We spoke with community leaders, first responders, school teachers, and ordinary citizens to get their perspective. We also took a bus and helicopter tour of New Orleans and a helicopter tour of the Mississippi coast to get a better sense of the remaining challenges.
While in New Orleans, I made several announcements that are designed to cut through some of the red tape that for too long has stalled the completion of a number of important projects, including the reconstruction of two police stations and a fire station.
FEMA will provide replacement funding to rebuild these facilities, as well as an additional $12 million to repair a water treatment plant in St. Bernard parish. It will also provide significant funding to Benjamin Franklin High School, one of our nation’s best high schools that suffered significant damage from Katrina.
To ensure that future public assistance requests aren’t bogged down in endless disputes and paperwork, I also announced the creation of two new teams consisting of FEMA and state representatives that will work together to expedite these requests and make decisions.
Finally, FEMA will be extending relocation assistance for people displaced by Katrina and Rita to help them find permanent housing solutions. And it has extended the deadline for hazard mitigation funding for Mississippi, which will give people more time to file their applications and ultimately build more resilient homes and communities.
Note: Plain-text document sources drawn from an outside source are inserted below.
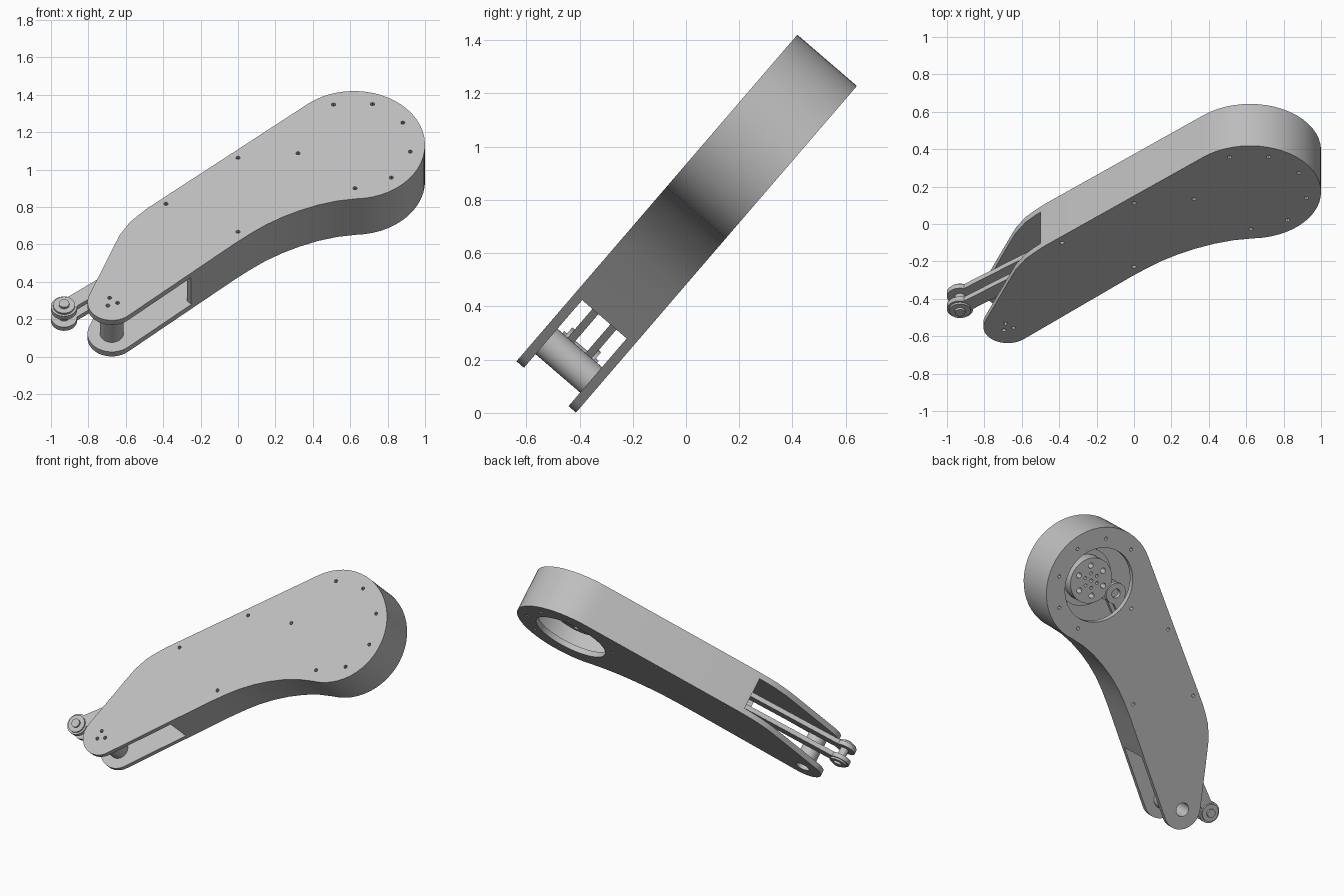
import bpy
import bmesh
from math import sin, cos, radians, atan2, hypot
from mathutils import Vector

default_cube = bpy.data.objects.get("Cube")
if default_cube:
    bpy.data.objects.remove(default_cube, do_unlink=True)

# The arm lies in a plane tilted about x; depth runs from its front face to its back face
TILT = radians(49.3)
ORIGIN = (0, -0.64, 0.19)
DEPTH = 0.295
PLATE = 0.037
HUB = (0.62, 1.243)
PIVOT = (-0.675, 0.135)
FORK = (-0.93, 0.18)
CRANK = (0.415, 1.229)

grey = bpy.data.materials.new("plain_grey")
grey.use_nodes = True
grey.diffuse_color = (0.52, 0.52, 0.52, 1)
grey.node_tree.nodes["Principled BSDF"].inputs["Base Color"].default_value = (0.52, 0.52, 0.52, 1)


def arc(centre, radius, start, end, steps):
    angles = [radians(start + (end - start) * i / steps) for i in range(steps + 1)]
    return [(centre[0] + radius * cos(a), centre[1] + radius * sin(a)) for a in angles]


def circle(centre, radius, steps=32):
    return arc(centre, radius, 0, 360, steps)[:-1]


def ring_of_holes(centre, ring, radius, angles):
    return [circle((centre[0] + ring * cos(radians(a)), centre[1] + ring * sin(radians(a))), radius, 12)
            for a in angles]


def plate(name, loops, near, far):
    """Extrude an outline, with any further loops as holes, between two depths."""
    curve = bpy.data.curves.new(name, "CURVE")
    curve.dimensions = "2D"
    curve.fill_mode = "BOTH"
    curve.extrude = (far - near) / 2
    for loop in loops:
        spline = curve.splines.new("POLY")
        spline.points.add(len(loop) - 1)
        for point, (u, v) in zip(spline.points, loop):
            point.co = (u, v, 0, 1)
        spline.use_cyclic_u = True
    helper = bpy.data.objects.new(name + "_helper", curve)
    bpy.context.collection.objects.link(helper)
    graph = bpy.context.evaluated_depsgraph_get()
    mesh = bpy.data.meshes.new_from_object(helper.evaluated_get(graph))
    bpy.data.objects.remove(helper, do_unlink=True)
    bpy.data.curves.remove(curve)

    bm = bmesh.new()
    bm.from_mesh(mesh)
    bmesh.ops.remove_doubles(bm, verts=bm.verts, dist=0.0001)
    bmesh.ops.translate(bm, verts=bm.verts, vec=(0, 0, -(near + far) / 2))
    bmesh.ops.recalc_face_normals(bm, faces=bm.faces)
    bm.to_mesh(mesh)
    bm.free()
    mesh.materials.clear()
    mesh.materials.append(grey)
    mesh.shade_smooth()
    mesh.set_sharp_from_angle(angle=radians(30))

    part = bpy.data.objects.new(name, mesh)
    part.location = ORIGIN
    part.rotation_euler = (TILT, 0, 0)
    bpy.context.collection.objects.link(part)
    return part


def inset(loop, amount):
    """Offset a counter-clockwise outline inwards."""
    result = []
    for i, point in enumerate(loop):
        before, here, after = Vector(loop[i - 1]), Vector(point), Vector(loop[(i + 1) % len(loop)])
        a, b = (here - before).normalized(), (after - here).normalized()
        na, nb = Vector((-a.y, a.x)), Vector((-b.y, b.x))
        mitre = (na + nb).normalized()
        result.append(tuple(here + mitre * amount / max(mitre.dot(na), 0.5)))
    return result


# Housing outline: small end, hollow underside curve, large round end, knee
wall_start, wall_end = (-0.25, 0.34), (-0.50, 0.78)
outline = arc(PIVOT, 0.13, 156, 313, 18)
outline += [wall_start, (-0.02, 0.545), (0.07, 0.62), (0.15, 0.68), (0.24, 0.735),
            (0.33, 0.78), (0.43, 0.82), (0.53, 0.848)]
outline += arc(HUB, 0.38, -88, 131, 32)
outline += [(-0.48, 0.80), wall_end, (-0.535, 0.745), (-0.58, 0.695), (-0.631, 0.61), (-0.663, 0.53)]

# Screw holes shared by both plates
screws = ring_of_holes(HUB, 0.305, 0.011, [-89, -49, -9, 31, 71, 111, 191])
screws += [circle(c, 0.011, 12) for c in [(0, 1.153), (0, 0.631), (-0.385, 0.828)]]

# Side plates
pivot_screws = ring_of_holes(PIVOT, 0.032, 0.011, [110, 230, 350])
plate("front_plate", [outline] + screws + pivot_screws, 0, PLATE)
plate("back_plate", [outline, circle(HUB, 0.245, 48), circle(PIVOT, 0.045)] + screws,
      DEPTH - PLATE, DEPTH)

# Side wall, left open around the small end
first, last = outline.index(wall_start), outline.index(wall_end)
inner = inset(outline, 0.035)
plate("side_wall", [outline[first:last + 1] + inner[first:last + 1][::-1]], PLATE, DEPTH - PLATE)

# Pivot tube between the plates
plate("pivot_tube", [circle(PIVOT, 0.063), circle(PIVOT, 0.045)], PLATE, DEPTH - PLATE)

# Twin link bars with round eyes
heading = atan2(CRANK[1] - FORK[1], CRANK[0] - FORK[0])
degrees_heading = heading * 180 / 3.14159265
link = arc(FORK, 0.07, degrees_heading + 35, degrees_heading + 325, 24)
link += arc(CRANK, 0.07, degrees_heading - 145, degrees_heading + 145, 24)
crank_hole = circle(CRANK, 0.03, 20)
bar_thickness = 0.03
for name, near in (("front", 0.088), ("back", DEPTH - 0.088 - bar_thickness)):
    plate(name + "_link_bar", [link, crank_hole], near, near + bar_thickness)

# Fork pin with a boss on each outer side
plate("fork_pin", [circle(FORK, 0.028)], 0.062, DEPTH - 0.062)
plate("front_fork_boss", [circle(FORK, 0.058)], 0.076, 0.088)
plate("back_fork_boss", [circle(FORK, 0.058)], DEPTH - 0.088, DEPTH - 0.076)

# Motor seen through the round opening
plate("motor_base", [circle(HUB, 0.19, 48)], PLATE, 0.11)
steps = range(0, 360, 60)
motor_holes = ring_of_holes(HUB, 0.1, 0.018, steps) + ring_of_holes(HUB, 0.048, 0.01, steps)
plate("motor_face", [circle(HUB, 0.15, 48), circle(HUB, 0.012, 12)] + motor_holes, 0.11, 0.195)
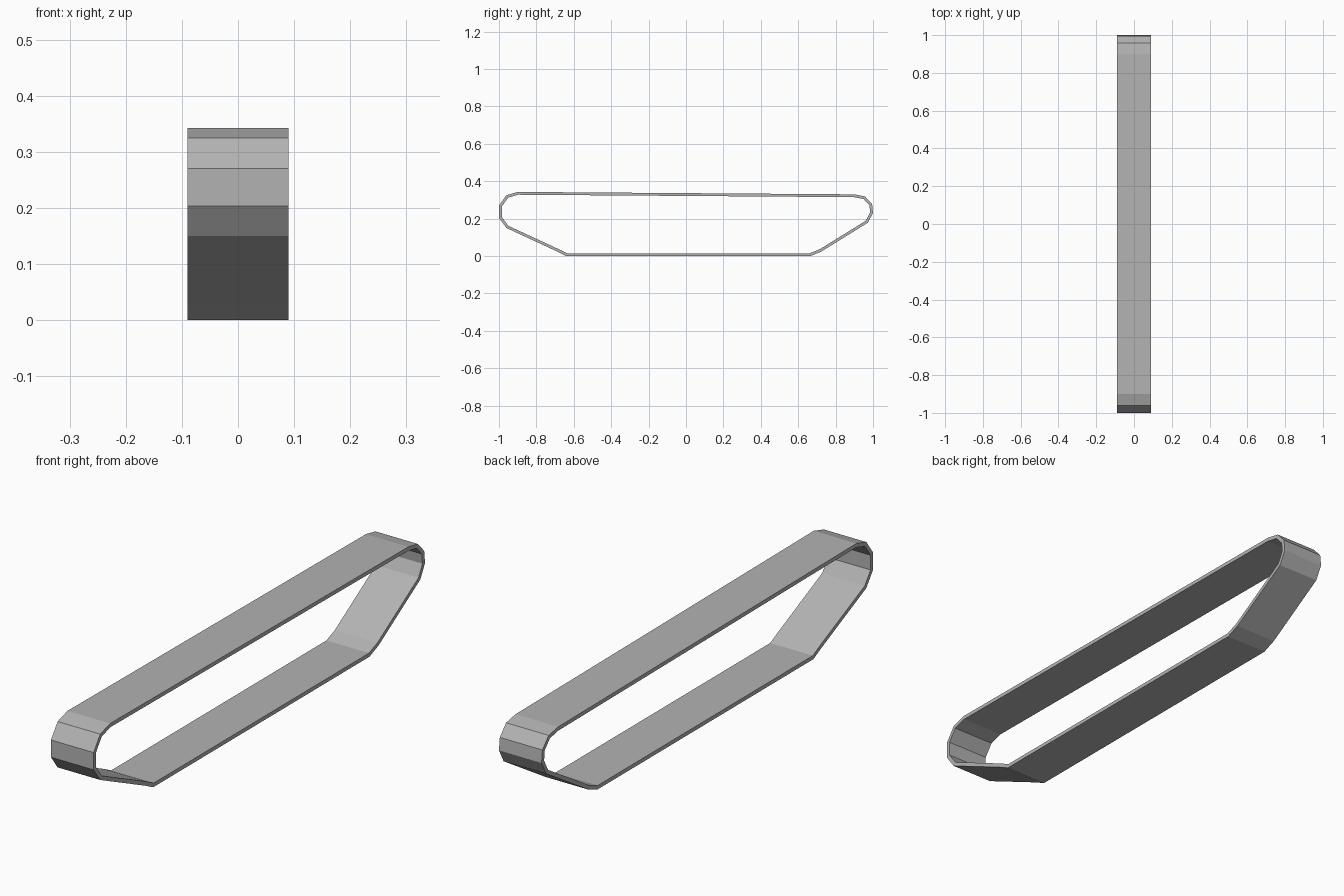
import bpy
import bmesh

cube = bpy.data.objects.get("Cube")
if cube:
    bpy.data.objects.remove(cube, do_unlink=True)

HALF_WIDTH = 0.09
THICKNESS = 0.015

# Grey belt material
grey = bpy.data.materials.new("mid_grey")
grey.use_nodes = True
colour = (0.45, 0.45, 0.45, 1)
grey.diffuse_color = colour
grey.node_tree.nodes["Principled BSDF"].inputs["Base Color"].default_value = colour

# Outer side profile (y, z), running down the front, along the ground, up the back
front_end = [(-0.9, 0.343), (-0.96, 0.325), (-1, 0.27), (-1, 0.204), (-0.96, 0.15)]
ground_run = [(-0.69, 0.025), (-0.64, 0), (0.665, 0), (0.72, 0.022)]
back_end = [(0.972, 0.178), (1, 0.23), (0.995, 0.278), (0.957, 0.319), (0.9, 0.33)]
profile = front_end + ground_run + back_end

# Closed ribbon swept across the width
bm = bmesh.new()
right = [bm.verts.new((-HALF_WIDTH, y, z)) for y, z in profile]
left = [bm.verts.new((HALF_WIDTH, y, z)) for y, z in profile]
for i in range(len(profile)):
    j = (i + 1) % len(profile)
    bm.faces.new((right[i], right[j], left[j], left[i]))

mesh = bpy.data.meshes.new("track_belt")
bm.to_mesh(mesh)
bm.free()
mesh.materials.append(grey)
belt = bpy.data.objects.new("track_belt", mesh)
bpy.context.collection.objects.link(belt)

# Belt thickness grows inward
solid = belt.modifiers.new("belt_thickness", "SOLIDIFY")
solid.thickness = THICKNESS
solid.offset = -1
solid.use_even_offset = True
All of these actions will help the people of the Gulf Coast continue their recovery. We stand with them, and we will continue to support them.